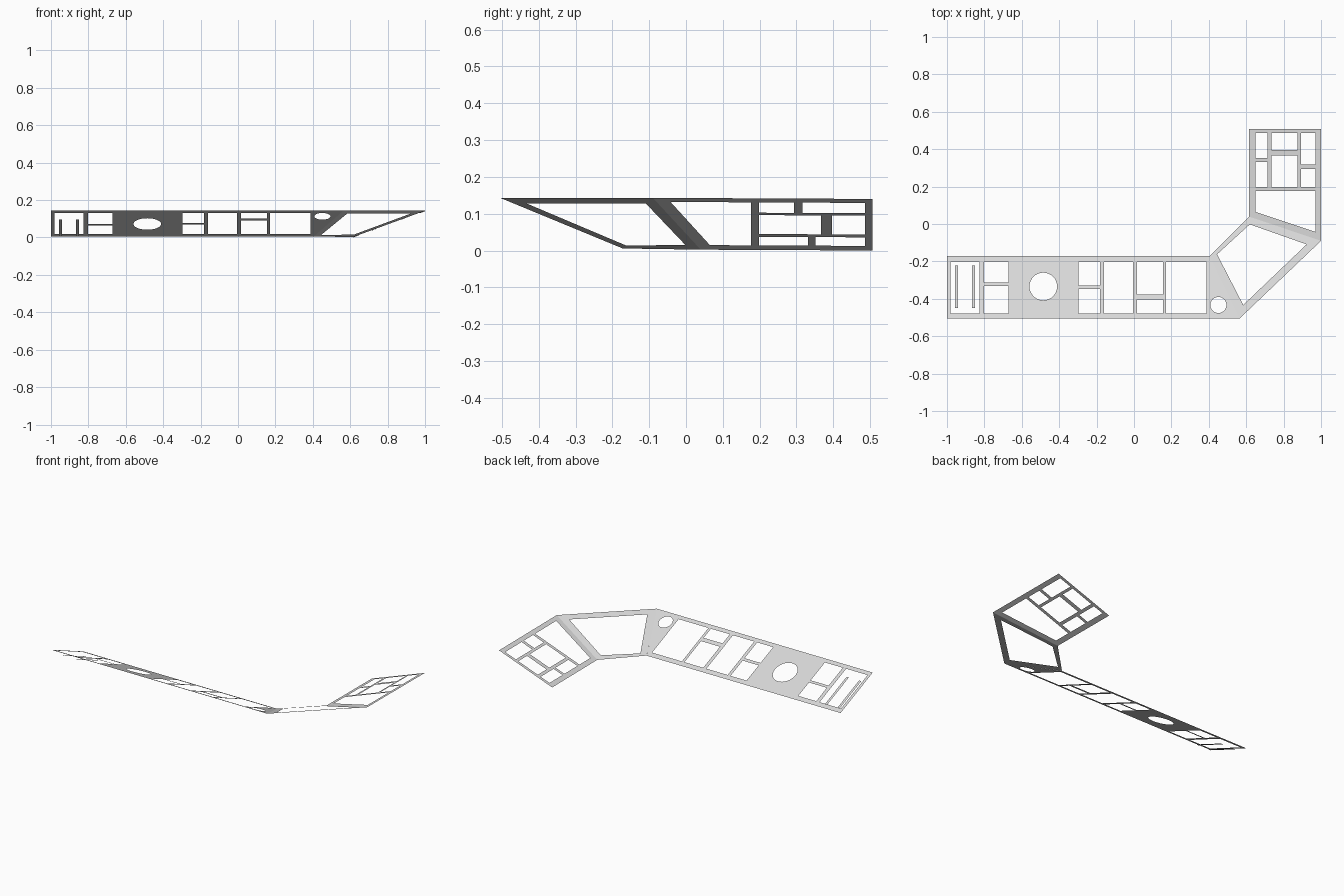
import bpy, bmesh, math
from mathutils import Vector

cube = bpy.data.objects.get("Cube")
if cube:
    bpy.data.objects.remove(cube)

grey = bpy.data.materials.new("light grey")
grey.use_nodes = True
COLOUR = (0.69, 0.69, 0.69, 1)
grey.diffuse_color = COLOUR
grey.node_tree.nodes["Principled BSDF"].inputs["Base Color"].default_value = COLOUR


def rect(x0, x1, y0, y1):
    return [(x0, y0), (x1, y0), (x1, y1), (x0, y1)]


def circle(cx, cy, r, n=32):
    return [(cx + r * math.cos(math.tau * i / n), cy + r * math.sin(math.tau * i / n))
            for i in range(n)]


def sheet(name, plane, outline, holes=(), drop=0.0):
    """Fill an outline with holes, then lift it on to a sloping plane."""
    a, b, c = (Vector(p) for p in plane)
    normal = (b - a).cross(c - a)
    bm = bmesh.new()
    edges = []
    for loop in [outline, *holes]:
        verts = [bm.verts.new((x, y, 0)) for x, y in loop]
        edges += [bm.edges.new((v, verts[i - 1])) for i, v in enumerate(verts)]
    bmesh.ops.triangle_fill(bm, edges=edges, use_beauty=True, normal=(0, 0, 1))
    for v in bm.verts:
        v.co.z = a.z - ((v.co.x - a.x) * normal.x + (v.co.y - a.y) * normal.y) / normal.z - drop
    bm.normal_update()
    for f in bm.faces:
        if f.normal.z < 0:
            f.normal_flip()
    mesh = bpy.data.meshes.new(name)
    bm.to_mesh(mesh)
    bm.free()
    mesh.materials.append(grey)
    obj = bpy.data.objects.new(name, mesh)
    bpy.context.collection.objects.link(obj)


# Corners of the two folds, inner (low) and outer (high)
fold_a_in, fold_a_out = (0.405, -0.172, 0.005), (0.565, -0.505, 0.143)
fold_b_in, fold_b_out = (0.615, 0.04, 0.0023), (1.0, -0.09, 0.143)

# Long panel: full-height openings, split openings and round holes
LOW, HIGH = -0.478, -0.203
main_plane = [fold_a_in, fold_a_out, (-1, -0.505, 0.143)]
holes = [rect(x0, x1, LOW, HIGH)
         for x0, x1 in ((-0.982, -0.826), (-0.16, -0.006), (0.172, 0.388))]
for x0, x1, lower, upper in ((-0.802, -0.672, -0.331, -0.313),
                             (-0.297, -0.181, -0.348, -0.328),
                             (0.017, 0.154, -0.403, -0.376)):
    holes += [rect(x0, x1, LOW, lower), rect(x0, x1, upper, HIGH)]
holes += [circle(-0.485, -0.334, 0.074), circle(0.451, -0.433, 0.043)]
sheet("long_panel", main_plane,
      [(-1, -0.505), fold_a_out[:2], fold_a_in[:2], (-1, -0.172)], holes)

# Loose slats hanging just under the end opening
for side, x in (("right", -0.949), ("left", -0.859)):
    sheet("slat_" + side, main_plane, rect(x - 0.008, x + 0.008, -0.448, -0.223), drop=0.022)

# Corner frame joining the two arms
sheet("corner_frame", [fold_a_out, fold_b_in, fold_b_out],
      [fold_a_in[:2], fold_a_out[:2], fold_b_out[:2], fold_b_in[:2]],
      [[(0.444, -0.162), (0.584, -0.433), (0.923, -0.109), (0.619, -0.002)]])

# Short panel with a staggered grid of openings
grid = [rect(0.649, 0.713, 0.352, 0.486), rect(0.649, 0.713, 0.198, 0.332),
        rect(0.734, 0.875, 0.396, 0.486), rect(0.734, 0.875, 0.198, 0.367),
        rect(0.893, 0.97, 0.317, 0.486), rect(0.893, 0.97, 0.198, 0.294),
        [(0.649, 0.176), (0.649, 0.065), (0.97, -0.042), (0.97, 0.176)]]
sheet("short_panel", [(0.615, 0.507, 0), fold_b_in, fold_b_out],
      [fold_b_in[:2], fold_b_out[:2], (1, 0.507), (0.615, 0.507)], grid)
* * *
=== WHAT IS EXPECTED ===
Above is a listing; print exactly its lines from the one with "circle(0.451, -0.433, 0.043)]" through the one with "# Short panel", and no other lines.

=== SOLUTION TO THE EXERCISE ===
holes += [circle(-0.485, -0.334, 0.074), circle(0.451, -0.433, 0.043)]
sheet("long_panel", main_plane,
      [(-1, -0.505), fold_a_out[:2], fold_a_in[:2], (-1, -0.172)], holes)

# Loose slats hanging just under the end opening
for side, x in (("right", -0.949), ("left", -0.859)):
    sheet("slat_" + side, main_plane, rect(x - 0.008, x + 0.008, -0.448, -0.223), drop=0.022)

# Corner frame joining the two arms
sheet("corner_frame", [fold_a_out, fold_b_in, fold_b_out],
      [fold_a_in[:2], fold_a_out[:2], fold_b_out[:2], fold_b_in[:2]],
      [[(0.444, -0.162), (0.584, -0.433), (0.923, -0.109), (0.619, -0.002)]])

# Short panel with a staggered grid of openings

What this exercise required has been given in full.